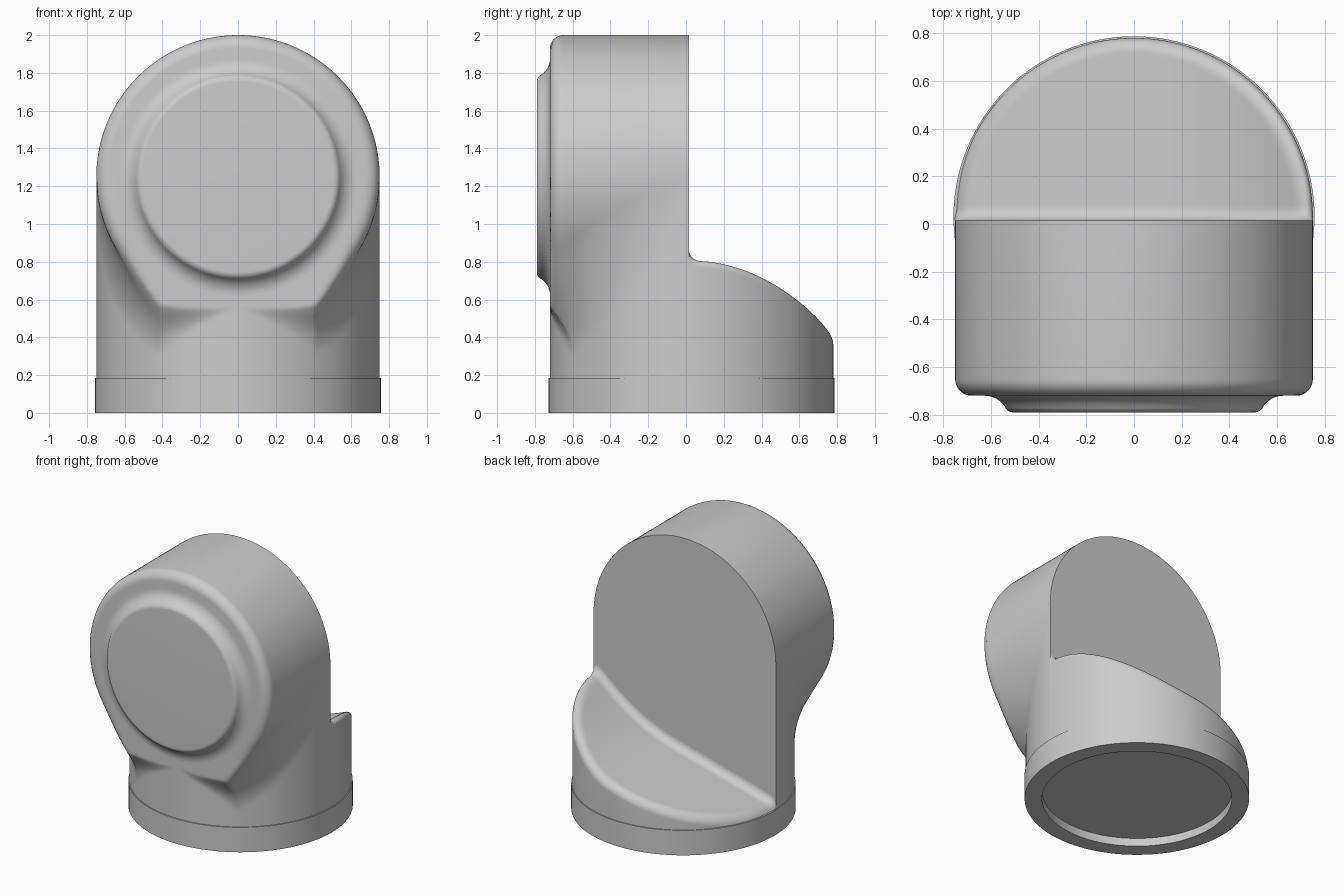
import bpy, bmesh, math

if "Cube" in bpy.data.objects:
    bpy.data.objects.remove(bpy.data.objects["Cube"])

R = 0.75            # radius of both main cylinders
CY = 0.03           # y of the vertical axis
CZ = 1.25           # z of the horizontal axis
BACK, FRONT = 0.015, -0.72
EDGE = 0.07         # rounding of the front rim


def finish(name, bm, angle=35):
    bmesh.ops.remove_doubles(bm, verts=bm.verts, dist=1e-5)
    bmesh.ops.recalc_face_normals(bm, faces=bm.faces)
    mesh = bpy.data.meshes.new(name)
    bm.to_mesh(mesh)
    bm.free()
    obj = bpy.data.objects.new(name, mesh)
    bpy.context.collection.objects.link(obj)
    bpy.ops.object.select_all(action='DESELECT')
    obj.select_set(True)
    bpy.context.view_layer.objects.active = obj
    bpy.ops.object.shade_smooth_by_angle(angle=math.radians(angle))
    return obj


def lathe(name, profile, place, sweep=2 * math.pi, n=128):
    """Revolve (radius, height) points; place maps radius, height, angle to 3D."""
    bm = bmesh.new()
    rows = [[bm.verts.new(place(r, h, sweep * i / n)) for r, h in profile] for i in range(n + 1)]
    for a, b in zip(rows, rows[1:]):
        for j in range(len(profile) - 1):
            bm.faces.new((a[j], a[j + 1], b[j + 1], b[j]))
    return finish(name, bm)


def around_z(r, h, t):
    return (r * math.cos(t), CY + r * math.sin(t), h)


def around_y(r, h, t):
    return (r * math.cos(t), h, CZ + r * math.sin(t))


def arc(cx, cy, r, a0, a1, n=8):
    return [(cx + r * math.cos(math.radians(a0 + (a1 - a0) * i / n)),
             cy + r * math.sin(math.radians(a0 + (a1 - a0) * i / n))) for i in range(n + 1)]


# Bottom ring with a shallow recess underneath
lathe("base_ring", [(0, 0.06), (0.64, 0.06), (0.64, 0), (0.757, 0), (0.757, 0.185), (0, 0.185)], around_z)

# Upper half of the horizontal barrel, rounded at the front
lathe("upper_barrel", [(0, FRONT)] + arc(R - EDGE, FRONT + EDGE, EDGE, -90, 0) + [(R, BACK), (0, BACK)],
      around_y, math.pi)

# Raised round cover on the front with a flared foot
lathe("front_cover", [(0, -0.79)] + arc(0.505, -0.75, 0.04, -90, -30)
      + arc(0.626, -0.82, 0.1, 150, 90) + [(0.626, -0.7)], around_y)


# Lower front body: both cylinders joined by a soft fillet, found by casting rays
def solid(x, y, z):
    rv, rh = math.hypot(x, y - CY), math.hypot(x, z - CZ)
    a = rv - R
    qx, qy = rh - R + EDGE, FRONT + EDGE - y
    b = math.hypot(max(qx, 0), max(qy, 0)) + min(max(qx, qy), 0) - EDGE
    # fillet shrinks where the surfaces are tangent and where the barrel barely protrudes
    protrusion = CY - FRONT - math.sqrt(max(R * R - x * x, 0))
    tangent = min(1, x * x / max(rv * rh, 1e-6))
    k = min(0.3, 2.5 * protrusion) * (1 - tangent ** 2) + 1e-4
    d = max(k, min(a, b)) - math.hypot(max(k - a, 0), max(k - b, 0))
    if min(a, b) < -k:
        d = min(a, b)
    return max(d, abs(x) - R, FRONT - y)


def surface_radius(t, z):
    lo, hi = 0.3, 1.2
    for _ in range(22):
        mid = (lo + hi) / 2
        if solid(mid * math.cos(t), BACK + mid * math.sin(t), z) < 0:
            lo = mid
        else:
            hi = mid
    return lo


bm = bmesh.new()
COLS, ROWS = 144, 90
rings = []
for j in range(ROWS + 1):
    z = 0.17 + (CZ - 0.17) * j / ROWS
    ring = []
    for i in range(COLS + 1):
        t = math.pi * (1 + i / COLS)
        r = surface_radius(t, z)
        ring.append(bm.verts.new((r * math.cos(t), BACK + r * math.sin(t), z)))
    rings.append(ring)
for a, b in zip(rings, rings[1:]):
    for i in range(COLS):
        bm.faces.new((a[i], a[i + 1], b[i + 1], b[i]))
    bm.faces.new((a[COLS], a[0], b[0], b[COLS]))
finish("lower_body", bm)


# Rear foot: half disc with a curved sloping top, filleted to the back wall
def quarter(d, r=0.06):
    return r - math.sqrt(r * r - (r - d) ** 2) if d < r else 0


def foot_top(x, y):
    z = 0.215 + 0.27 * (x + R) + 0.55 * max(x - 0.1, 0) ** 2
    edge = max(R - math.hypot(x, max(y - CY, 0)), 0)
    z += quarter(max(y - BACK, 0)) - quarter(edge, 0.06 + 0.03 * max(x, 0))
    return max(z, 0.18)


bm = bmesh.new()
NX, NY = 96, 64
grid = []
for i in range(NX + 1):
    x = -R * math.cos(math.pi * i / NX)
    y_end = CY + math.sqrt(max(R * R - x * x, 0))
    col = []
    for j in range(NY + 1):
        v = (1 - math.cos(math.pi * j / NY)) / 2
        y = BACK + v * (y_end - BACK)
        col.append(bm.verts.new((x, y, foot_top(x, y))))
    grid.append(col)
for a, b in zip(grid, grid[1:]):
    for j in range(NY):
        bm.faces.new((a[j], b[j], b[j + 1], a[j + 1]))
rim = [e for e in bm.edges if e.is_boundary]
new = bmesh.ops.extrude_edge_only(bm, edges=rim)["geom"]
for v in new:
    if isinstance(v, bmesh.types.BMVert):
        v.co.z = 0.17
finish("rear_foot", bm, 50)
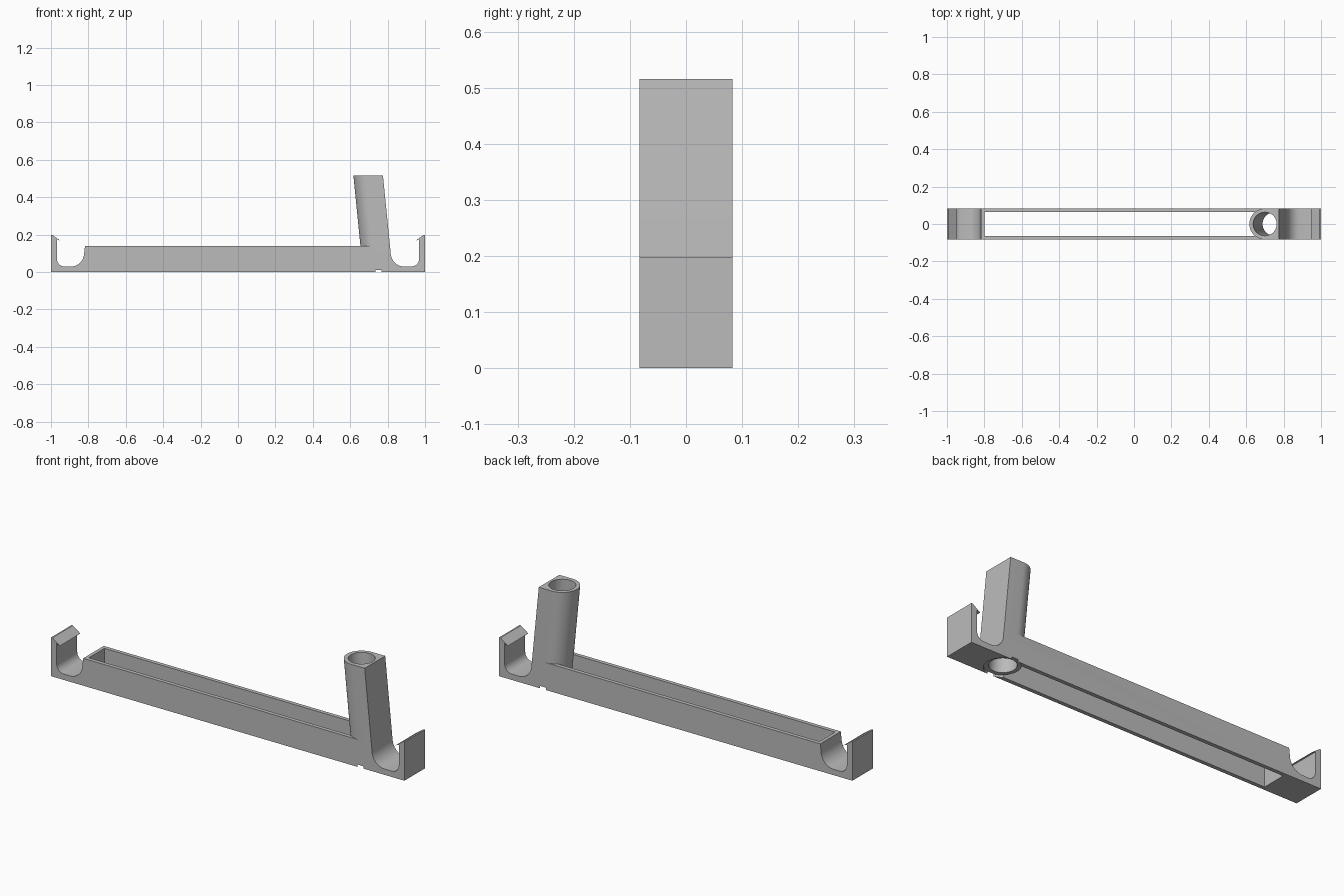
import bpy, bmesh, math

if "Cube" in bpy.data.objects:
    bpy.data.objects.remove(bpy.data.objects["Cube"])

HALF = 0.083       # half depth of the part
TOP = 0.515        # tower height
DECK = 0.14        # body height
LEAN = 0.1         # sideways shift of the tower per unit of height
AXIS = 0.70        # tower axis at its top


def lean_x(x, z):
    return x + (TOP - z) * LEAN


def arc(cx, cy, rx, ry, a0, a1, n=10):
    angles = [math.radians(a0 + (a1 - a0) * i / n) for i in range(n + 1)]
    return [(cx + rx * math.cos(a), cy + ry * math.sin(a)) for a in angles]


def loft(name, bottom, top):
    """Solid between two matching outlines."""
    bm = bmesh.new()
    low = [bm.verts.new(p) for p in bottom]
    high = [bm.verts.new(p) for p in top]
    bm.faces.new(low)
    bm.faces.new(high)
    for i in range(len(low)):
        j = (i + 1) % len(low)
        bm.faces.new((low[i], low[j], high[j], high[i]))
    bmesh.ops.recalc_face_normals(bm, faces=bm.faces)
    mesh = bpy.data.meshes.new(name)
    bm.to_mesh(mesh)
    bm.free()
    obj = bpy.data.objects.new(name, mesh)
    bpy.context.collection.objects.link(obj)
    return obj


def leaning(name, outline, z0, z1):
    """Vertical prism whose right-hand points follow the tower's lean."""
    def ring(z):
        return [(lean_x(x, z) if x > 0 else x, y, z) for x, y in outline]
    return loft(name, ring(z0), ring(z1))


def clip_end(wall):
    """Hook and channel at the +x end, from outer base to the inner wall."""
    hook = [(1, 0), (1, 0.198), (0.992, 0.198), (0.95, 0.168), (0.968, 0.175)]
    corner = arc(0.928, 0.07, 0.04, 0.04, 0, -90)
    inner = arc(wall + 0.07, 0.105, 0.07, 0.075, 270, 180)
    return hook + corner + inner


# Side profile: left clip, deck, tower and right clip in one outline
right = clip_end(lean_x(0.775, 0.105))
left = [(-x, z) for x, z in reversed(clip_end(0.822))]
tower_left = AXIS - HALF
profile = right + [(0.775, TOP), (tower_left, TOP),
                   (lean_x(tower_left, DECK), DECK), (-0.818, DECK)] + left
holder = loft("holder_body", [(x, -HALF, z) for x, z in profile],
              [(x, HALF, z) for x, z in profile])

# Long slot, ending against the round tower wall
reach = math.degrees(math.asin(0.063 / HALF))
slot = [(-0.8, 0.063)] + arc(AXIS, 0, HALF, HALF, 180 - reach, 180 + reach, 16)
slot += [(-0.8, -0.063)]

# Waste around the rounded side of the tower
waste = [(AXIS - 0.2, 0.1), (AXIS, 0.1)]
waste += arc(AXIS, 0, HALF, HALF, 90, 270, 32)
waste += [(AXIS, -0.1), (AXIS - 0.2, -0.1)]

bore = arc(AXIS, 0, 0.063, 0.063, 0, 352.5, 47)
recess = arc(AXIS, 0, 0.0848, 0.0848, 0, 352.5, 47)

cutters = [
    leaning("tower_rounding_cutter", waste, DECK, 0.6),
    leaning("slot_cutter", slot, -0.05, DECK + 0.03),
    leaning("bore_cutter", bore, -0.05, 0.6),
    leaning("recess_cutter", recess, -0.05, 0.012),
]
for cutter in cutters:
    cutter.hide_render = True
    mod = holder.modifiers.new(cutter.name, "BOOLEAN")
    mod.operation = "DIFFERENCE"
    mod.solver = "EXACT"
    mod.object = cutter

# Bake the cuts, then drop the cutters
bpy.ops.object.select_all(action="DESELECT")
bpy.context.view_layer.objects.active = holder
holder.select_set(True)
for mod in list(holder.modifiers):
    bpy.ops.object.modifier_apply(modifier=mod.name)
for cutter in cutters:
    bpy.data.objects.remove(cutter)
bpy.ops.object.shade_smooth_by_angle(angle=math.radians(30))

# Plain grey material
grey = bpy.data.materials.new("plain_grey")
grey.use_nodes = True
colour = (0.5, 0.5, 0.5, 1)
grey.diffuse_color = colour
grey.node_tree.nodes["Principled BSDF"].inputs["Base Color"].default_value = colour
holder.data.materials.clear()
holder.data.materials.append(grey)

+++

## WHAT YOU HAVE TO DO
Give exactly the lines from the one with "waste = [(AXIS - 0.2, 0.1), (AXIS, 0.1)]" to the end of the entries, nothing before them.

## WRITTEN REPLY
waste = [(AXIS - 0.2, 0.1), (AXIS, 0.1)]
waste += arc(AXIS, 0, HALF, HALF, 90, 270, 32)
waste += [(AXIS, -0.1), (AXIS - 0.2, -0.1)]

bore = arc(AXIS, 0, 0.063, 0.063, 0, 352.5, 47)
recess = arc(AXIS, 0, 0.0848, 0.0848, 0, 352.5, 47)

cutters = [
    leaning("tower_rounding_cutter", waste, DECK, 0.6),
    leaning("slot_cutter", slot, -0.05, DECK + 0.03),
    leaning("bore_cutter", bore, -0.05, 0.6),
    leaning("recess_cutter", recess, -0.05, 0.012),
]
for cutter in cutters:
    cutter.hide_render = True
    mod = holder.modifiers.new(cutter.name, "BOOLEAN")
    mod.operation = "DIFFERENCE"
    mod.solver = "EXACT"
    mod.object = cutter

# Bake the cuts, then drop the cutters
bpy.ops.object.select_all(action="DESELECT")
bpy.context.view_layer.objects.active = holder
holder.select_set(True)
for mod in list(holder.modifiers):
    bpy.ops.object.modifier_apply(modifier=mod.name)
for cutter in cutters:
    bpy.data.objects.remove(cutter)
bpy.ops.object.shade_smooth_by_angle(angle=math.radians(30))

# Plain grey material
grey = bpy.data.materials.new("plain_grey")
grey.use_nodes = True
colour = (0.5, 0.5, 0.5, 1)
grey.diffuse_color = colour
grey.node_tree.nodes["Principled BSDF"].inputs["Base Color"].default_value = colour
holder.data.materials.clear()
holder.data.materials.append(grey)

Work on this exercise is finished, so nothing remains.